DALLAS — Texas officials said Thursday they are near an agreement with federal investigators on fixing problems in the state's 13 large residential facilities for the mentally disabled, where dozens of people have died under questionable circumstances and hundreds of employees have been disciplined for mistreating residents.
The tentative plan calls for more direct care workers and medical staff, such as psychiatrists, pharmacists and dentists, state officials said. The plan also establishes independent monitors to report back to state and federal officials about conditions at the facilities.
"It's a comprehensive action plan to improve the care at all of the state schools," said Laura Albrecht, a spokeswoman with the Department of Aging and Disability Services, the state agency overseeing the facilities.
The plan requires formal approval from the Department of Justice and the Texas Legislature, said Michael Jones, a state spokesman. It must then be filed in federal court.
The Justice Department could sue if there's no settlement.
The agreement won't close any state schools, which can be done only by the Legislature. That possibility was sought by advocates who say large facilities are not the proper venue for treating the mentally disabled. But it was abandoned last month by lawmakers who said state school reform would never pass with such a contentious provision.
Texas has more mentally disabled residents living in institutions than any other state. The 13 facilities in Texas house nearly 5,000 residents — more than six times the national average. On a per-capita basis, Texas has 20.4 people per 100,000 in large institutions. The national average is 12.2 people.
"The plan does dictate the state will continue to make aggressive efforts to provide opportunities to people who want to be served in the community," Jones said.
Waiting lists for those wishing to move into smaller group or community homes have thousands of names on them and take years for approval, said Dennis Borel, the executive director of the Coalition of Texans with Disabilities.
Borel said any agreement on reforming state schools should emphasize community treatment and work on changing the culture of workers. Many of them, he said, "seem to be viewing the residents as somehow not as human, not as equal as they are."
"I do believe we need to ensure the safety of the residents in state schools," Borel said. "We also need to come to grips with the will of the people who want to be served in the community, not institutions."
Alejandro Miyar, a spokesman with the Justice Department, declined to comment "because this matter is open and ongoing."
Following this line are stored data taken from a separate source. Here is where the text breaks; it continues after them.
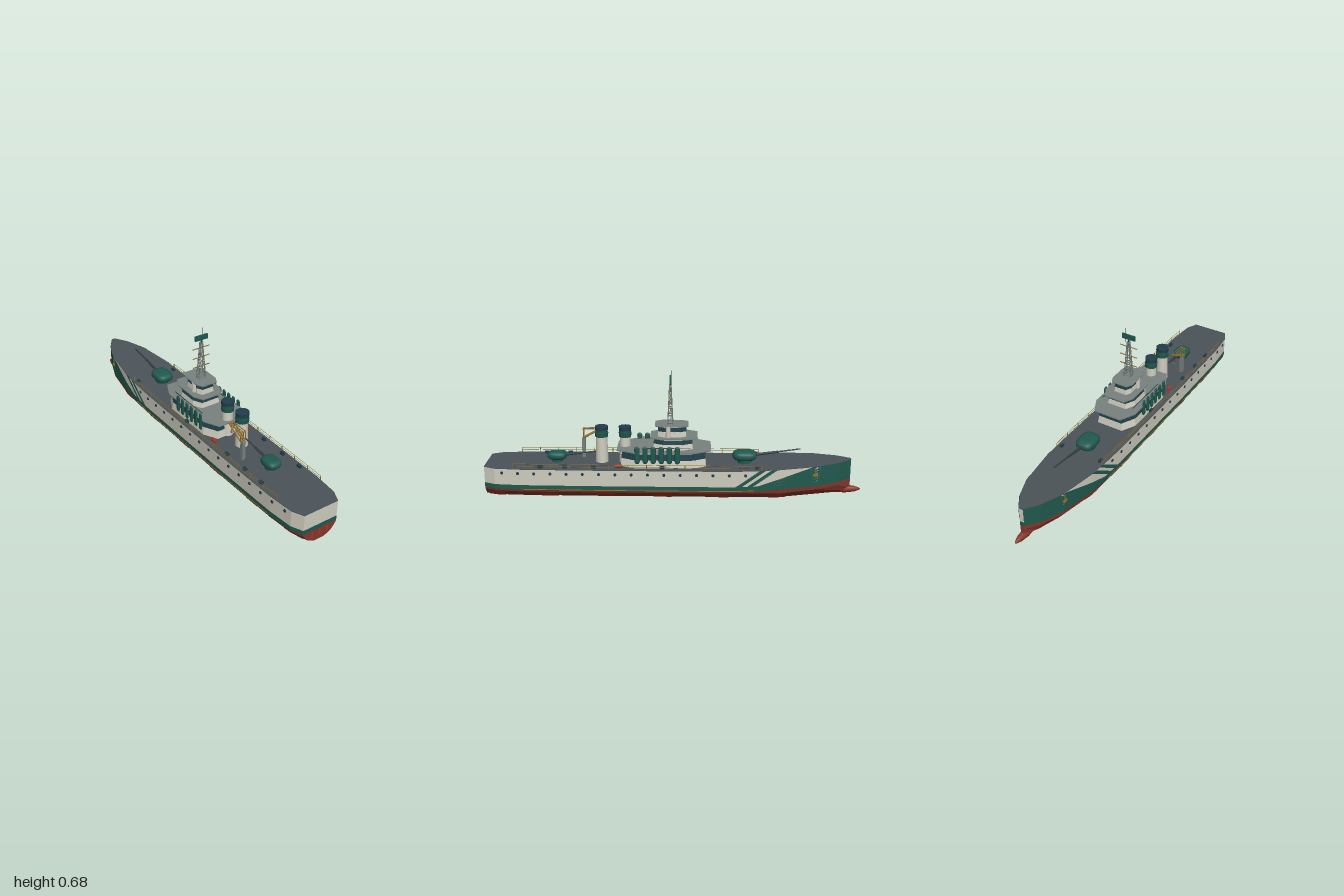
import * as THREE from 'three';

const mat = (name, color, side = THREE.FrontSide) => {
  const m = new THREE.MeshStandardMaterial({ color, side });
  m.name = name;
  return m;
};
const V = (x, y, z) => new THREE.Vector3(x, y, z);

// Hull stations from stern to bow: z, half width
const STATIONS = [[1, 0.1], [0.94, 0.128], [0.8, 0.14], [0.4, 0.145], [-0.3, 0.145], [-0.42, 0.142],
  [-0.55, 0.136], [-0.75, 0.105], [-0.87, 0.058], [-0.94, 0.01]];
const halfAt = (z) => {
  for (let i = 1; i < STATIONS.length; i++) {
    const [z0, w0] = STATIONS[i - 1], [z1, w1] = STATIONS[i];
    if (z >= z1) return w0 + (w1 - w0) * (z - z0) / (z1 - z0);
  }
  return 0.01;
};
const rise = (z) => Math.max(0, (-z - 0.35) / 0.59);
const deckY = (z) => 0.18 + 0.025 * rise(z);
const waterY = (z) => 0.066 + 0.032 * rise(z);
const bandY = (z) => waterY(z) + 0.025;

// Flat-faced solid through closed rings of equal length, faced outwards
function loft(rings) {
  const tris = [], n = rings[0].length;
  for (let i = 0; i + 1 < rings.length; i++) for (let j = 0; j < n; j++) {
    const k = (j + 1) % n, [a, b, c, d] = [rings[i][j], rings[i][k], rings[i + 1][k], rings[i + 1][j]];
    tris.push([a, b, c], [a, c, d]);
  }
  const last = rings[rings.length - 1];
  for (let j = 1; j + 1 < n; j++) {
    tris.push([rings[0][0], rings[0][j + 1], rings[0][j]], [last[0], last[j], last[j + 1]]);
  }
  const volume = tris.reduce((s, [a, b, c]) => s + a.dot(b.clone().cross(c)), 0);
  if (volume < 0) tris.forEach((t) => t.reverse());
  const g = new THREE.BufferGeometry().setFromPoints(tris.flat());
  g.computeVertexNormals();
  return g;
}

// Open painted sheet from a function of u and v
function sheet(fn, nu, nv, flip) {
  const pts = [];
  for (let i = 0; i < nu; i++) for (let j = 0; j < nv; j++) {
    const p = (a, b) => fn(a / nu, b / nv);
    const q = [p(i, j), p(i + 1, j), p(i + 1, j + 1), p(i, j), p(i + 1, j + 1), p(i, j + 1)];
    pts.push(...(flip ? q.reverse() : q));
  }
  const g = new THREE.BufferGeometry().setFromPoints(pts);
  g.computeVertexNormals();
  return g;
}

// Eight-sided plan ring with cut corners
const ring = (y, hw, zf, zb, c) => [[hw - c, zf], [hw, zf + 2 * c], [hw, zb - 2 * c], [hw - c, zb],
  [c - hw, zb], [-hw, zb - 2 * c], [-hw, zf + 2 * c], [c - hw, zf]].map(([x, z]) => V(x, y, z));

export function createModel() {
  const ship = new THREE.Group();
  ship.name = 'warship';
  const white = mat('hullWhite', 0xcfcdbf), green = mat('darkGreen', 0x20594e, THREE.DoubleSide);
  const red = mat('bottomRed', 0x86382e), bright = mat('brightRed', 0xa8382a, THREE.DoubleSide);
  const deckGrey = mat('deckGrey', 0x4b5459), roofGrey = mat('roofGrey', 0x78827f);
  const gold = mat('brassGold', 0x94702c), navy = mat('windowNavy', 0x213d4b);
  const steel = mat('darkSteel', 0x343d42);

  const add = (name, geo, m, x = 0, y = 0, z = 0) => {
    const mesh = new THREE.Mesh(geo, m);
    mesh.name = name;
    mesh.position.set(x, y, z);
    ship.add(mesh);
    return mesh;
  };
  const box = (name, m, w, h, d, x, y, z) => add(name, new THREE.BoxGeometry(w, h, d), m, x, y, z);
  const rod = (name, m, a, b, r0, r1 = r0, sides = 6) => {
    const dir = b.clone().sub(a);
    const mesh = add(name, new THREE.CylinderGeometry(r1, r0, dir.length(), sides), m);
    mesh.position.copy(a).add(b).multiplyScalar(0.5);
    mesh.quaternion.setFromUnitVectors(V(0, 1, 0), dir.normalize());
    return mesh;
  };

  // Hull bands
  const band = (name, m, lo, hi, grow = 0, list = STATIONS) => add(name, loft(list.map(([z, w]) => {
    const x = w + grow;
    return [V(x, lo(z), z), V(x, hi(z), z), V(-x, hi(z), z), V(-x, lo(z), z)];
  })), m);
  band('topsides', white, bandY, (z) => deckY(z) - 0.003);
  band('deck', deckGrey, (z) => deckY(z) - 0.003, deckY);
  band('waterlineBand', green, waterY, bandY, 0.0005);
  band('waterlineStripe', gold, waterY, (z) => waterY(z) + 0.004, 0.002,
    STATIONS.filter(([z]) => z <= 0.8 && z >= -0.42));
  const chine = (z) => {
    const w = halfAt(z), k = Math.max(0, (-z - 0.55) / 0.39) * 0.025;
    return [[w, waterY(z)], [0.97 * w, 0.054 + k], [0.69 * w, 0.019 + k], [0.28 * w, 0.001 + k]];
  };
  add('underwaterHull', loft(STATIONS.map(([z]) => {
    const half = chine(z);
    return [...half.map(([x, y]) => V(x, y, z)), ...half.reverse().map(([x, y]) => V(-x, y, z))];
  })), red);

  // Ram bulb
  const bulb = new THREE.LatheGeometry([[0, -0.42], [0.008, -0.36], [0.014, -0.25], [0.02, -0.13],
    [0.021, -0.08], [0.016, -0.035], [0.007, -0.008], [0, 0]].map(([r, y]) => new THREE.Vector2(r, y)), 14);
  add('ramBulb', bulb, red, 0, 0.034, -1).rotation.x = -Math.PI / 2;

  // Painted bow, slanting stripes and red bottom patches
  for (const s of [1, -1]) {
    const paint = (name, start, end) => add(name, sheet((u, v) => {
      const z = start(v) + (end(v) - start(v)) * u;
      return V(s * (halfAt(z) + 0.002), bandY(z) - 0.001 + (deckY(z) - bandY(z)) * v, z);
    }, 24, 6, s < 0), green);
    paint('bowPaint', (v) => -0.43 - 0.3 * v, () => -0.939);
    for (const z of [-0.32, -0.38]) paint('bowStripe', (v) => z - 0.13 * v, (v) => z - 0.032 - 0.13 * v);
    for (const z of [0.98, 0.7, 0.4, 0.1, -0.2, -0.5]) {
      add('bottomPatch', sheet((u, v) => {
        const zz = z - 0.09 * u, c = chine(zz);
        return V(s * (c[1][0] + (c[2][0] - c[1][0]) * v + 0.0015),
          c[1][1] + (c[2][1] - c[1][1]) * v - 0.0015, zz);
      }, 4, 1, s < 0), bright);
    }
    // Portholes and anchor
    for (let i = 0; i < 16; i++) {
      const z = 0.9 - i * 0.085;
      add('porthole', new THREE.CylinderGeometry(0.008, 0.008, 0.008, 10), navy,
        s * halfAt(z), 0.156, z).rotation.z = Math.PI / 2;
    }
    const ax = s * (halfAt(-0.74) + 0.004);
    rod('anchorShank', gold, V(ax, 0.145, -0.74), V(ax, 0.185, -0.74), 0.004);
    box('anchorFluke', gold, 0.008, 0.012, 0.026, ax, 0.15, -0.74);

    // Deck railing
    const railX = (z) => s * (halfAt(z) - 0.006);
    for (let i = 0; i <= 13; i++) {
      const z = 0.84 - i * 0.1, z2 = z - 0.1;
      rod('railPost', gold, V(railX(z), 0.178, z), V(railX(z), 0.208, z), 0.0018);
      if (i < 13) for (const h of [0.194, 0.207]) {
        rod('rail', gold, V(railX(z), h, z), V(railX(z2), h, z2), 0.0013, 0.0013, 4);
      }
    }
    for (const z of [-0.44, 0.06, 0.42, 0.57, 0.7]) box('bollard', navy, 0.014, 0.014, 0.024, s * 0.116, 0.187, z);
    add('redDrum', new THREE.CylinderGeometry(0.009, 0.009, 0.035, 12), bright,
      s * 0.102, 0.189, 0.29).rotation.x = Math.PI / 2;

    // Upright floats along the deckhouse
    for (let i = 0; i < 6; i++) {
      const z = 0.19 - i * 0.042;
      add('sideFloat', new THREE.CapsuleGeometry(0.014, 0.068, 4, 8), green, s * 0.119, 0.255, z).scale.x = 0.4;
      rod('floatBracket', steel, V(s * 0.1, 0.235, z), V(s * 0.119, 0.235, z), 0.003);
    }
    // Director posts beside the upper bridge
    add('directorPost', new THREE.CylinderGeometry(0.012, 0.013, 0.054, 14), white, s * 0.05, 0.359, 0.03);
    add('directorCap', new THREE.CylinderGeometry(0.014, 0.014, 0.008, 14), white, s * 0.05, 0.389, 0.03);
  }
  for (const x of [-0.045, 0, 0.045]) box('transomPatch', bright, 0.011, 0.034, 0.004, x, 0.043, 0.999);

  // Three bridge levels: wall, window band with mullions, cornice, overhanging roof
  const house = (y, h, hw, zf, zb, c, lean, roof) => {
    const at = (f, g = 0) => ring(y + h * f, hw + g - lean * f, zf - g + lean * f, zb + g - lean * f, c);
    add('houseWall', loft([at(0), at(0.5)]), white);
    add('houseWindows', loft([at(0.5), at(0.88)]), navy);
    add('houseCornice', loft([at(0.88), at(1)]), white);
    const low = at(0.5, 0.001), high = at(0.88, 0.001);
    low.forEach((p, i) => {
      const j = (i + 1) % 8, n = Math.max(1, Math.round(p.distanceTo(low[j]) / 0.025));
      for (let k = 0; k < n; k++) {
        rod('windowMullion', green, p.clone().lerp(low[j], k / n), high[i].clone().lerp(high[j], k / n), 0.002, 0.002, 4);
      }
    });
    const [rw, rf, rb, rc] = roof;
    add('houseRoof', loft([ring(y + h, rw, rf, rb, rc), ring(y + h + 0.005, rw, rf, rb, rc)]), roofGrey);
  };
  house(0.178, 0.087, 0.112, -0.17, 0.28, 0.038, 0.012, [0.12, -0.195, 0.3, 0.042]);
  house(0.269, 0.058, 0.08, -0.1, 0.11, 0.025, 0.01, [0.085, -0.125, 0.125, 0.027]);
  house(0.331, 0.058, 0.05, -0.065, 0.085, 0.015, 0.006, [0.062, -0.075, 0.1, 0.018]);
  for (const s of [1, -1]) rod('bridgeRail', steel, V(s * 0.094, 0.285, -0.09), V(s * 0.094, 0.285, 0.17), 0.002);

  // Lattice mast
  const MZ = 0.02;
  const leg = (sx, sz, y) => {
    const t = (y - 0.394) / 0.206;
    return V(sx * (0.02 - 0.014 * t), y, MZ + sz * (0.013 - 0.009 * t));
  };
  const corners = [[1, 1], [1, -1], [-1, -1], [-1, 1]], levels = [0.402, 0.442, 0.482, 0.522, 0.562, 0.598];
  corners.forEach(([x, z], i) => {
    const [x2, z2] = corners[(i + 1) % 4];
    rod('mastLeg', roofGrey, leg(x, z, 0.394), leg(x, z, 0.6), 0.0028);
    levels.forEach((y, k) => {
      if (k < 3) rod('mastRing', roofGrey, leg(x, z, y), leg(x2, z2, y), 0.0025);
      if (k < 5) rod('mastBrace', roofGrey, leg(x, z, y), leg(x2, z2, levels[k + 1]), 0.0016);
    });
  });
  for (const y of [0.465, 0.519, 0.573]) rod('yard', gold, V(-0.051, y, MZ), V(0.051, y, MZ), 0.0025);
  box('mastHead', roofGrey, 0.018, 0.006, 0.014, 0, 0.6, MZ);
  rod('radarPivot', steel, V(0, 0.6, MZ), V(0, 0.62, MZ), 0.004);
  box('radarPanel', green, 0.077, 0.028, 0.008, 0, 0.631, MZ);
  rod('antenna', steel, V(0.013, 0.6, MZ - 0.006), V(0.013, 0.682, MZ - 0.006), 0.0014);

  // Funnels
  for (const [z, r] of [[0.385, 0.033], [0.26, 0.031]]) {
    const tube = (name, m, r0, r1, y0, y1) =>
      add(name, new THREE.CylinderGeometry(r1, r0, y1 - y0, 20), m, 0, (y0 + y1) / 2, z);
    tube('funnel', white, r + 0.001, r - 0.003, 0.178, 0.325);
    tube('funnelCollar', green, r + 0.001, r + 0.003, 0.32, 0.342);
    tube('funnelBand', green, r, r, 0.342, 0.357);
    tube('funnelCap', navy, r + 0.002, r + 0.002, 0.357, 0.376);
  }

  // Gun turrets, both aimed at the bow
  const pow = (v, e) => Math.sign(v) * Math.abs(v) ** e;
  const turret = (z, y, w, h, d, reach, lift) => {
    const shell = new THREE.SphereGeometry(1, 24, 14), p = shell.attributes.position;
    for (let i = 0; i < p.count; i++) {
      p.setXYZ(i, pow(p.getX(i), 0.65) * w, pow(p.getY(i), 0.8) * h, pow(p.getZ(i), 0.65) * d);
    }
    shell.computeVertexNormals();
    add('turret', shell, green, 0, y + 0.01 + h, z);
    add('turretBase', new THREE.CylinderGeometry(w * 0.75, w * 0.75, 0.024, 18), green, 0, y + 0.008, z);
    const a = V(0, y + 0.012 + h, z - d * 0.8), b = V(0, a.y + lift, z - d - reach);
    const mid = a.clone().lerp(b, 0.52);
    rod('barrelSleeve', steel, a, mid, 0.008, 0.006, 10);
    rod('barrel', steel, mid, b, 0.004, 0.0035, 10);
  };
  turret(-0.375, 0.183, 0.05, 0.027, 0.064, 0.23, 0.035);
  turret(0.625, 0.18, 0.041, 0.023, 0.052, 0.16, 0.02);

  // Boat crane
  box('cranePost', roofGrey, 0.019, 0.107, 0.019, -0.071, 0.232, 0.49);
  for (const x of [-0.086, -0.071, -0.058]) {
    rod('craneArm', gold, V(x, 0.288, 0.49), V(x, 0.34, 0.395), 0.0032);
    rod('craneStay', gold, V(x, 0.288, 0.49), V(x, 0.338, 0.49), 0.0025);
    rod('craneTie', gold, V(x, 0.338, 0.49), V(x, 0.34, 0.395), 0.002);
  }
  for (const [y, z] of [[0.29, 0.49], [0.338, 0.49], [0.34, 0.395]]) {
    rod('craneCrossbar', gold, V(-0.088, y, z), V(-0.056, y, z), 0.0035);
  }
  rod('craneCable', steel, V(-0.071, 0.34, 0.395), V(-0.071, 0.29, 0.395), 0.0012);
  box('craneHook', gold, 0.007, 0.01, 0.007, -0.071, 0.287, 0.395);

  return ship;
}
The agreement developed from a series of Justice Department investigations that revealed widespread mistreatment of mentally disabled residents in the state schools. A federal report released in December said the Texas facilities violate the federal civil rights of mentally disabled residents in the schools by failing to provide adequate mental health services or treating them in settings integrated into local communities.
From September 2007 to September 2008, at least 114 residents died. Although many were considered medically fragile, 53 deaths were attributed to preventable conditions that indicate lapses in proper care, according to the report.
In a three-month period in 2008, the state investigated at least 500 allegations of abuse, neglect and other mistreatment of residents and at least eight facilities were in danger of losing Medicaid funding because of "significant care and safety deficiencies."
The report also noted that in a four-year period ending in 2007, more than 800 employees from the 13 facilities were suspended or fired for mistreating patients.
Since 2007, state schools have hired about 1,300 workers to address staff shortages. Texas is also considering raising the pay of state school workers, including a 10 percent bump for direct care workers and up to a 15 percent raise for medical professionals.